Source data:
········

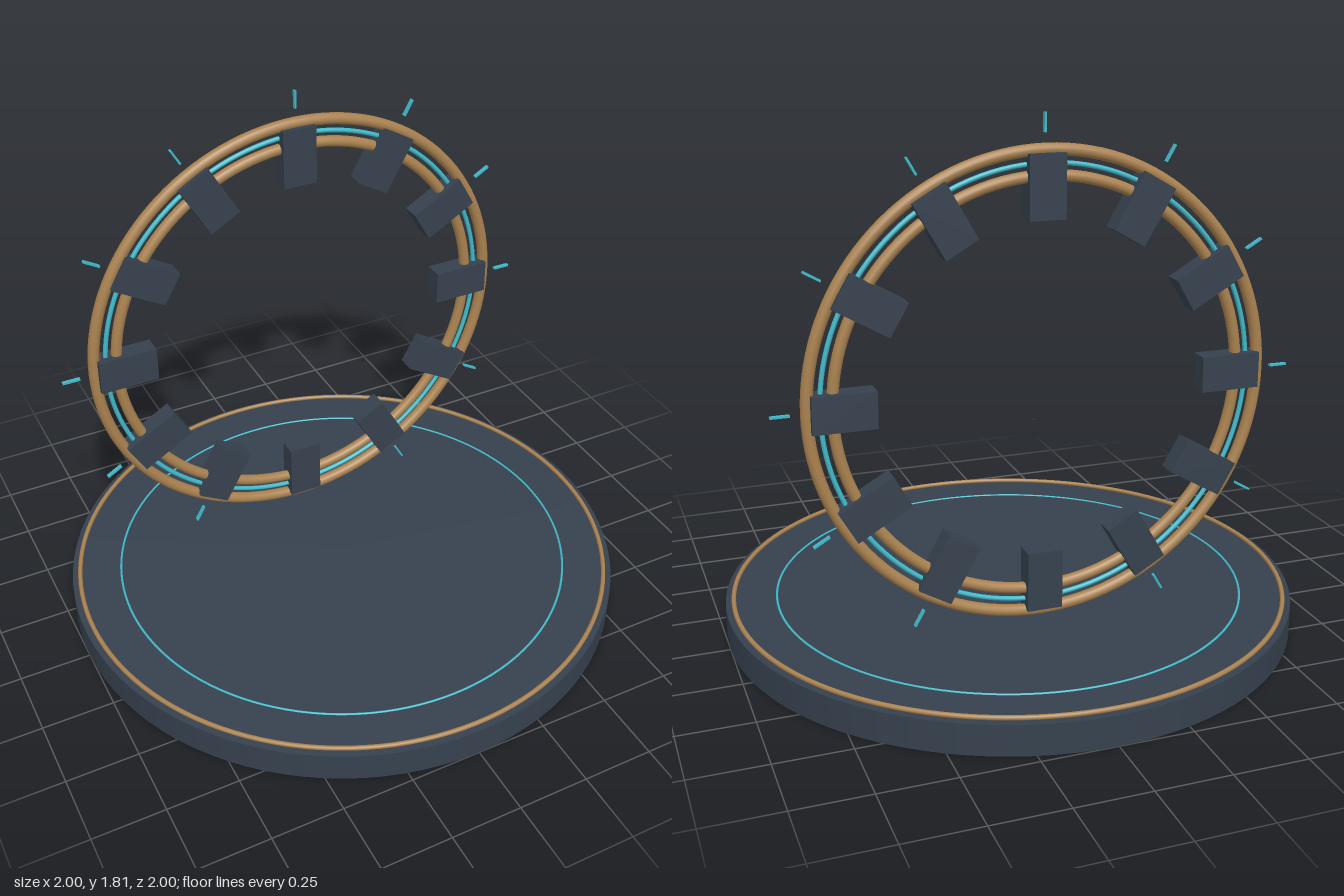
import * as THREE from 'three';

const slate = new THREE.MeshStandardMaterial({ color: 0x36414e });
const bronze = new THREE.MeshStandardMaterial({ color: 0xa9814f });
const cyan = new THREE.MeshStandardMaterial({ color: 0x3fb8c8 });

function add(parent, name, geometry, material) {
  const mesh = new THREE.Mesh(geometry, material);
  mesh.name = name;
  parent.add(mesh);
  return mesh;
}

function addRing(parent, name, radius, tube, material) {
  return add(parent, name, new THREE.TorusGeometry(radius, tube, 16, 128), material);
}

export function createModel() {
  const model = new THREE.Group();
  model.name = 'ringPortal';

  // Round platform with inlaid rings
  const platform = new THREE.Group();
  platform.name = 'platform';
  model.add(platform);
  add(platform, 'platformDisc', new THREE.CylinderGeometry(1, 1, 0.105, 96), slate).position.y = 0.0525;
  for (const [name, radius, tube, y, material] of [
    ['platformTrim', 0.972, 0.008, 0.113, bronze],
    ['platformGlowLine', 0.823, 0.004, 0.105, cyan],
  ]) {
    const ring = addRing(platform, name, radius, tube, material);
    ring.rotation.x = -Math.PI / 2;
    ring.position.y = y;
  }

  // Upright gate: two bronze hoops with a glowing hoop between them
  const gate = new THREE.Group();
  gate.name = 'gate';
  gate.position.set(0, 0.925, -0.34);
  model.add(gate);
  addRing(gate, 'outerHoop', 0.773, 0.02, bronze);
  addRing(gate, 'innerHoop', 0.692, 0.019, bronze);
  addRing(gate, 'glowHoop', 0.731, 0.008, cyan);

  // Twelve blocks and tick marks around the gate
  const blockGeometry = new THREE.BoxGeometry(0.208, 0.122, 0.07);
  const tickGeometry = new THREE.BoxGeometry(0.062, 0.007, 0.014);
  for (let i = 0; i < 12; i++) {
    const station = new THREE.Group();
    station.name = `station${i + 1}`;
    station.rotation.z = (i / 12) * Math.PI * 2;
    gate.add(station);
    add(station, 'block', blockGeometry, slate).position.x = 0.66;
    add(station, 'tick', tickGeometry, cyan).position.x = 0.856;
  }

  // Tiny floating bead in front of the gate
  add(model, 'bead', new THREE.SphereGeometry(0.003, 8, 6), slate).position.set(0, 0.795, -0.257);

  return model;
}
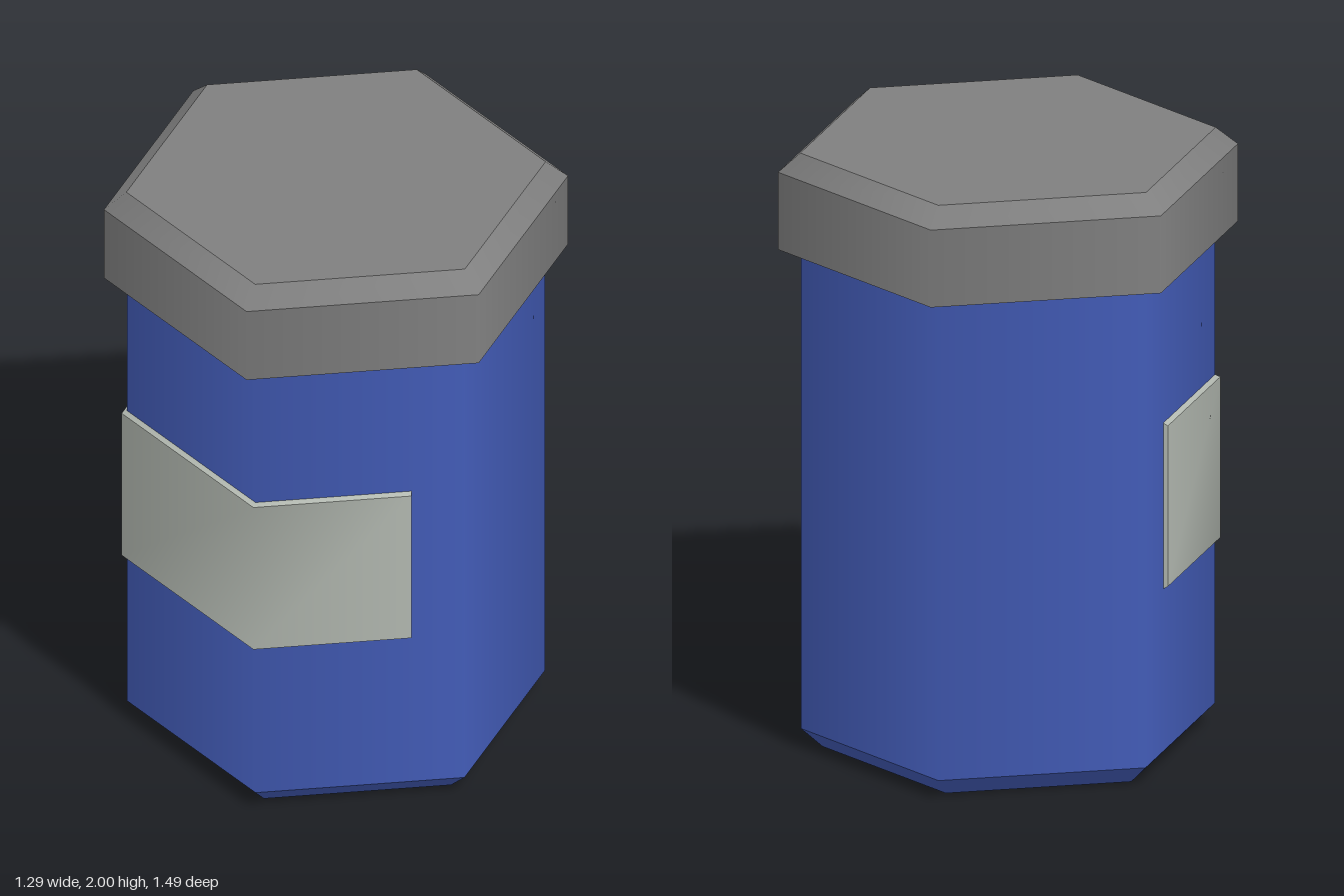
import * as THREE from 'three';
import { mergeGeometries } from 'three/addons/utils/BufferGeometryUtils.js';

const blue = new THREE.MeshStandardMaterial({ color: 0x425bb6 });
blue.name = 'blue body';
const grey = new THREE.MeshStandardMaterial({ color: 0x7f7f7f });
grey.name = 'grey lid';
const pale = new THREE.MeshStandardMaterial({ color: 0xb3b9b1 });
pale.name = 'pale label';

// Closed six-sided solid from [radius, y] rings; corners point along z.
// Walls are smooth around the axis, with a sharp edge at every ring.
function hexSolid(name, rings, material) {
  const parts = [];
  for (let i = 0; i < rings.length - 1; i++) {
    const [r0, y0] = rings[i];
    const [r1, y1] = rings[i + 1];
    parts.push(new THREE.CylinderGeometry(r1, r0, y1 - y0, 6, 1, true).translate(0, (y0 + y1) / 2, 0));
  }
  const cap = ([r, y], tilt) =>
    new THREE.CircleGeometry(r, 6, Math.PI / 2).rotateX(tilt).translate(0, y, 0);
  parts.push(cap(rings[0], Math.PI / 2), cap(rings[rings.length - 1], -Math.PI / 2));
  const mesh = new THREE.Mesh(mergeGeometries(parts), material);
  mesh.name = name;
  return mesh;
}

// Band between a lower and an upper row of points, smooth along its length
function strip(lower, upper) {
  const n = lower.length;
  const index = [];
  for (let i = 0; i < n - 1; i++) index.push(i, i + 1, n + i + 1, i, n + i + 1, n + i);
  const g = new THREE.BufferGeometry().setFromPoints([...lower, ...upper]);
  g.setIndex(index);
  g.computeVertexNormals();
  return g;
}

// Label row wrapped around the left-hand corners of a hexagon of the given radius
function labelRow(radius, endX, y) {
  const x = -radius * Math.sqrt(3) / 2;
  const endZ = radius + endX / Math.sqrt(3);
  return [[endX, -endZ], [x, -radius / 2], [x, radius / 2], [endX, endZ]]
    .map(([px, pz]) => new THREE.Vector3(px, y, pz));
}

function makeLabel() {
  const rows = [
    labelRow(0.668, -0.146, 0.61),
    labelRow(0.687, -0.156, 0.62),
    labelRow(0.687, -0.156, 1.16),
    labelRow(0.668, -0.146, 1.17),
  ];
  const [innerLow, outerLow, outerTop, innerTop] = rows;
  const parts = [];
  for (let i = 0; i < 3; i++) parts.push(strip(rows[i], rows[i + 1]));
  // Bevelled ends
  parts.push(strip([innerLow[0], outerLow[0]], [innerTop[0], outerTop[0]]));
  parts.push(strip([outerLow[3], innerLow[3]], [outerTop[3], innerTop[3]]));
  const mesh = new THREE.Mesh(mergeGeometries(parts), pale);
  mesh.name = 'label';
  return mesh;
}

export function createModel() {
  const model = new THREE.Group();
  model.name = 'hexagonal jar';
  model.add(hexSolid('body', [[0.6, 0], [0.67, 0.065], [0.67, 1.7]], blue));
  model.add(hexSolid('lid', [[0.744, 1.68], [0.744, 1.94], [0.672, 2]], grey));
  model.add(makeLabel());
  return model;
}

········

_About this exercise_
Copy out only the lines above from the one with "with inlaid rings" to the one with "hoop between them", inclusive, exactly as they stand.

_Reply to the task_
  // Round platform with inlaid rings
  const platform = new THREE.Group();
  platform.name = 'platform';
  model.add(platform);
  add(platform, 'platformDisc', new THREE.CylinderGeometry(1, 1, 0.105, 96), slate).position.y = 0.0525;
  for (const [name, radius, tube, y, material] of [
    ['platformTrim', 0.972, 0.008, 0.113, bronze],
    ['platformGlowLine', 0.823, 0.004, 0.105, cyan],
  ]) {
    const ring = addRing(platform, name, radius, tube, material);
    ring.rotation.x = -Math.PI / 2;
    ring.position.y = y;
  }

  // Upright gate: two bronze hoops with a glowing hoop between them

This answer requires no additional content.